Soon the time may come when, for those who can’t let it go, being frozen and reborn could become an option.
HUMAI is a robotics/medical research company building technology to extend, enhance, and restore human life. Founded by self-described serial entrepreneur Josh Bocanegra, HUMAI’s website boasts the goal of transplanting your brain into an elegantly designed bionic body that uses a brain-computer interface to communicate with the sensory organs and limbs of your new bionic body. In essence, your brain will be able to move on after the death of your organic body. By freezing human brains for extended periods of time using cryonics – a deep-freezing technology that uses extremely low temperatures – before implanting them into artificial bodies, HUMAI hopes to extend and enhance human life.
The Cryonics Institute describes this process as “a visionary concept that holds out the promise of a second chance at life – with renewed health, vitality and youth.
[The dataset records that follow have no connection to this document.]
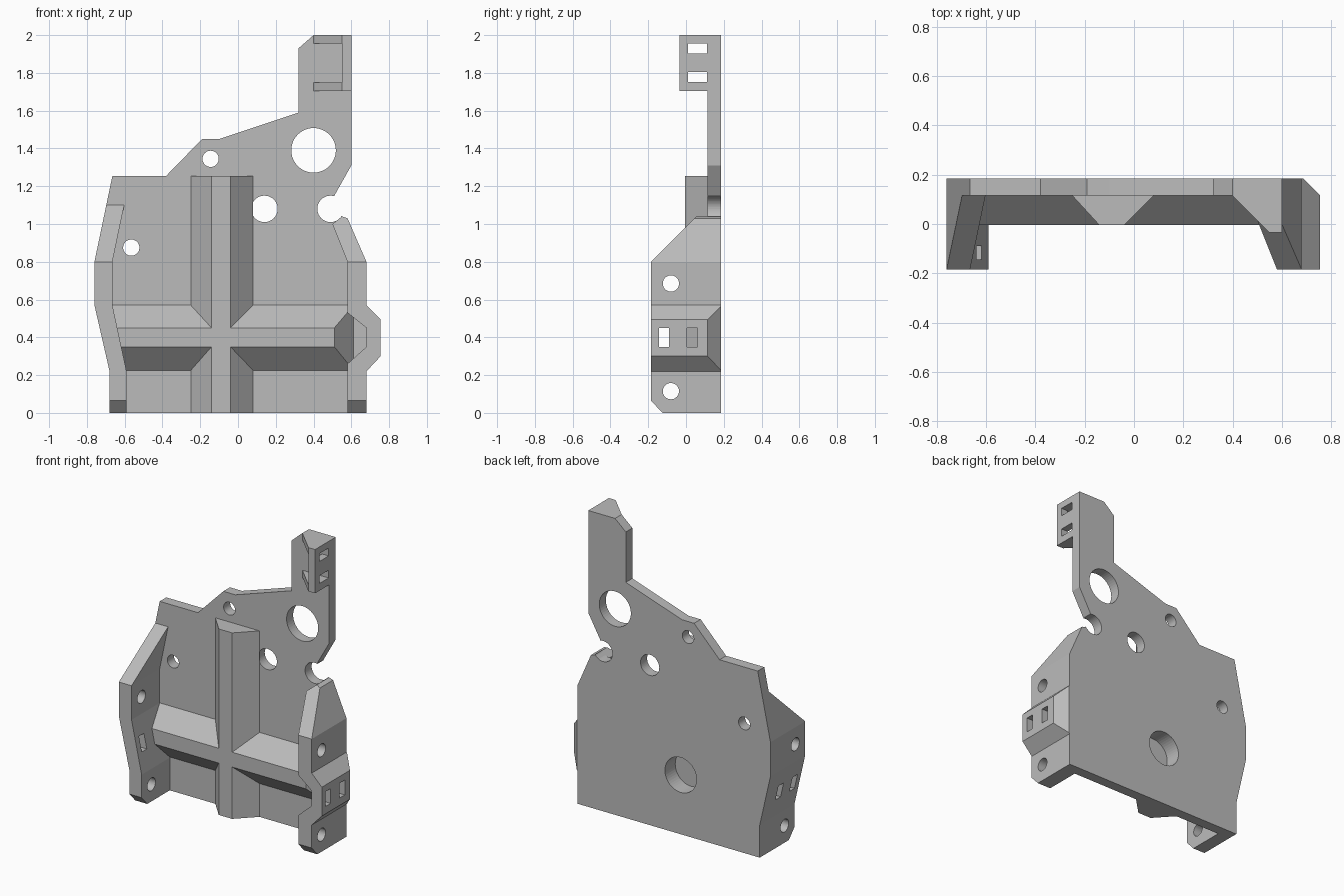
import bpy, bmesh
from math import radians
from mathutils import Vector, Matrix

if "Cube" in bpy.data.objects:
    bpy.data.objects.remove(bpy.data.objects["Cube"])

BACK, FACE, FRONT = 0.185, 0.115, -0.185   # depth planes of plate and walls

grey = bpy.data.materials.new("plain_grey")
grey.use_nodes = True
grey.diffuse_color = (0.5, 0.5, 0.5, 1)
grey.node_tree.nodes["Principled BSDF"].inputs["Base Color"].default_value = grey.diffuse_color


def finish(name, bm, cutter=False):
    bmesh.ops.recalc_face_normals(bm, faces=bm.faces)
    mesh = bpy.data.meshes.new(name)
    bm.to_mesh(mesh)
    bm.free()
    obj = bpy.data.objects.new(name, mesh)
    bpy.context.collection.objects.link(obj)
    mesh.materials.append(grey)
    if cutter:
        obj.hide_render = True
        obj.hide_set(True)
        obj.display_type = 'WIRE'
    return obj


def prism(name, points, start, end, axis="y", planes=()):
    """Extrude a profile along an axis, then slice off everything outside the planes."""
    place = {"x": lambda p, d: (d, p[0], p[1]),
             "y": lambda p, d: (p[0], d, p[1]),
             "z": lambda p, d: (p[0], p[1], d)}[axis]
    bm = bmesh.new()
    face = bm.faces.new([bm.verts.new(place(p, start)) for p in points])
    top = bmesh.ops.extrude_face_region(bm, geom=[face])["geom"]
    shift = Vector(place((0, 0), end - start))
    bmesh.ops.translate(bm, vec=shift, verts=[v for v in top if isinstance(v, bmesh.types.BMVert)])
    for co, normal in planes:
        geom = bm.verts[:] + bm.edges[:] + bm.faces[:]
        bmesh.ops.bisect_plane(bm, geom=geom, plane_co=co, plane_no=normal, clear_outer=True)
        bmesh.ops.holes_fill(bm, edges=[e for e in bm.edges if e.is_boundary])
    return finish(name, bm)


def drill(name, centre, radius, depth, axis):
    bm = bmesh.new()
    turn = Matrix.Rotation(radians(90), 4, "X" if axis == "y" else "Y")
    bmesh.ops.create_cone(bm, cap_ends=True, segments=48, radius1=radius, radius2=radius,
                          depth=depth, matrix=Matrix.Translation(centre) @ turn)
    return finish(name, bm, True)


def slot(name, low, high):
    low, high = Vector(low), Vector(high)
    bm = bmesh.new()
    bmesh.ops.create_cube(bm, size=1, matrix=Matrix.Translation((low + high) / 2)
                          @ Matrix.Diagonal((high - low).to_4d()))
    return finish(name, bm, True)


def cut(obj, cutters):
    for c in cutters:
        mod = obj.modifiers.new(c.name, 'BOOLEAN')
        mod.operation, mod.solver, mod.object = 'DIFFERENCE', 'EXACT', c


# Back plate
plate = prism("back_plate", [
    (-0.68, 0), (0.68, 0), (0.68, 0.8), (0.58, 1.03), (0.55, 1.04), (0.51, 1.15),
    (0.6, 1.31), (0.6, 2), (0.4, 2), (0.32, 1.93), (0.32, 1.59), (-0.1, 1.45),
    (-0.19, 1.45), (-0.38, 1.255), (-0.665, 1.255), (-0.76, 0.8), (-0.76, 0.57),
    (-0.68, 0.22)], FACE, BACK)

# Side walls with sloped top and chamfered foot
slope = ((0, FRONT, 0.8), (0, -1, 1))
foot = ((0, FRONT, 0.065), (0, -0.065, -0.06))
bump_bevel = ((0.755, FACE, 0), (1, 1, 0))
left = prism("right_hand_wall", [
    (-0.68, 0), (-0.59, 0), (-0.59, 0.22), (-0.665, 0.57), (-0.665, 0.8),
    (-0.57, 1.255), (-0.665, 1.255), (-0.76, 0.8), (-0.76, 0.57), (-0.68, 0.22)],
    FRONT, BACK, planes=(slope, foot))
right = prism("left_hand_wall", [
    (0.58, 0), (0.68, 0), (0.68, 0.22), (0.755, 0.3), (0.755, 0.495), (0.68, 0.57),
    (0.68, 0.8), (0.58, 1.03), (0.55, 1.04), (0.5, 1), (0.58, 0.8), (0.58, 0.53),
    (0.68, 0.45), (0.68, 0.35), (0.58, 0.26)],
    FRONT, BACK, planes=(slope, foot, bump_bevel))

# Crossing ribs
upright = prism("upright_rib", [(-0.25, FACE), (-0.14, -0.005), (-0.04, -0.005), (0.08, FACE)],
                0, 1.255, "z")
cross = prism("cross_rib", [(FACE, 0.225), (-0.005, 0.35), (-0.005, 0.45), (FACE, 0.57)],
              -0.675, 0.65, "x", planes=[((0.51, -0.005, 0), (1, -0.85, 0))])

# Clip on top of the arm: side lip and two triangular gussets
lip = prism("clip_lip", [(0.55, -0.035), (0.6, -0.035), (0.6, FACE), (0.55, FACE)], 1.705, 2, "z")
for name, z in (("lower_gusset", 1.705), ("upper_gusset", 1.955)):
    prism(name, [(0.4, FACE), (0.55, -0.035), (0.55, FACE)], z, z + 0.045, "z")

# Holes through the plate, and a blind pocket behind the rib crossing
holes = [drill(f"plate_hole_{i}", (x, 0.15, z), r, 0.2, "y") for i, (x, z, r) in enumerate([
    (0.4, 1.39, 0.118), (0.14, 1.08, 0.07), (0.49, 1.08, 0.07),
    (-0.145, 1.345, 0.043), (-0.565, 0.875, 0.043)])]
pocket = drill("pocket_cutter", (-0.09, 0.175, 0.4), 0.118, 0.2, "y")
cut(plate, holes + [pocket])
cut(upright, [pocket])

# Screw holes and slots in the walls
screws = [drill(f"screw_hole_{z}", (0, -0.08, z), 0.043, 2, "x") for z in (0.115, 0.685)]
outer_slot = slot("outer_slot", (-1, -0.143, 0.35), (1, -0.09, 0.45))
left_slot = slot("inner_slot_a", (-1, 0.005, 0.35), (-0.61, 0.06, 0.45))
right_slot = slot("inner_slot_b", (0.6, 0.005, 0.35), (1, 0.06, 0.45))
cut(left, screws + [outer_slot, left_slot])
cut(right, screws + [outer_slot, right_slot])
cut(cross, [pocket, left_slot])

# Slots through the clip lip
cut(lip, [slot(f"clip_slot_{z}", (0.5, 0.01, z), (0.7, 0.11, z + 0.053)) for z in (1.753, 1.902)])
By cooling a recently deceased person to liquid nitrogen temperatures in order to keep the body preserved indefinitely, the recently deceased will be able to cheat death in their frozen state.” Though this process is often seen as a leap of faith by those who choose this as an end-of-life option, its popularity is growing among those who do not wish to have their life’s works and accomplishments come to an end once their last breath has been taken.
The first step behind HUMAI’s goal is to launch “Project Soul”, which will create an artificial replica of a deceased person; followed by what is being called “Project Atom & Eve” – creating a bionic body that functions with a human brain, according to a recent interview Bocanegra made with Buzzfeed.
Though this plan is not intended to come to fruition until around 2045 and has been deemed impossible by such groups as the Society for Artificial Intelligence and Simulation of Behavior, Bocanegra remains confident that this concept will one day make resurrection a possibility. Despite the ethical and philosophical debates that will inevitably come with this progression, it does raise one interesting question. Can our brains simply be implanted into a new host much like adding an old SIM card to a new phone?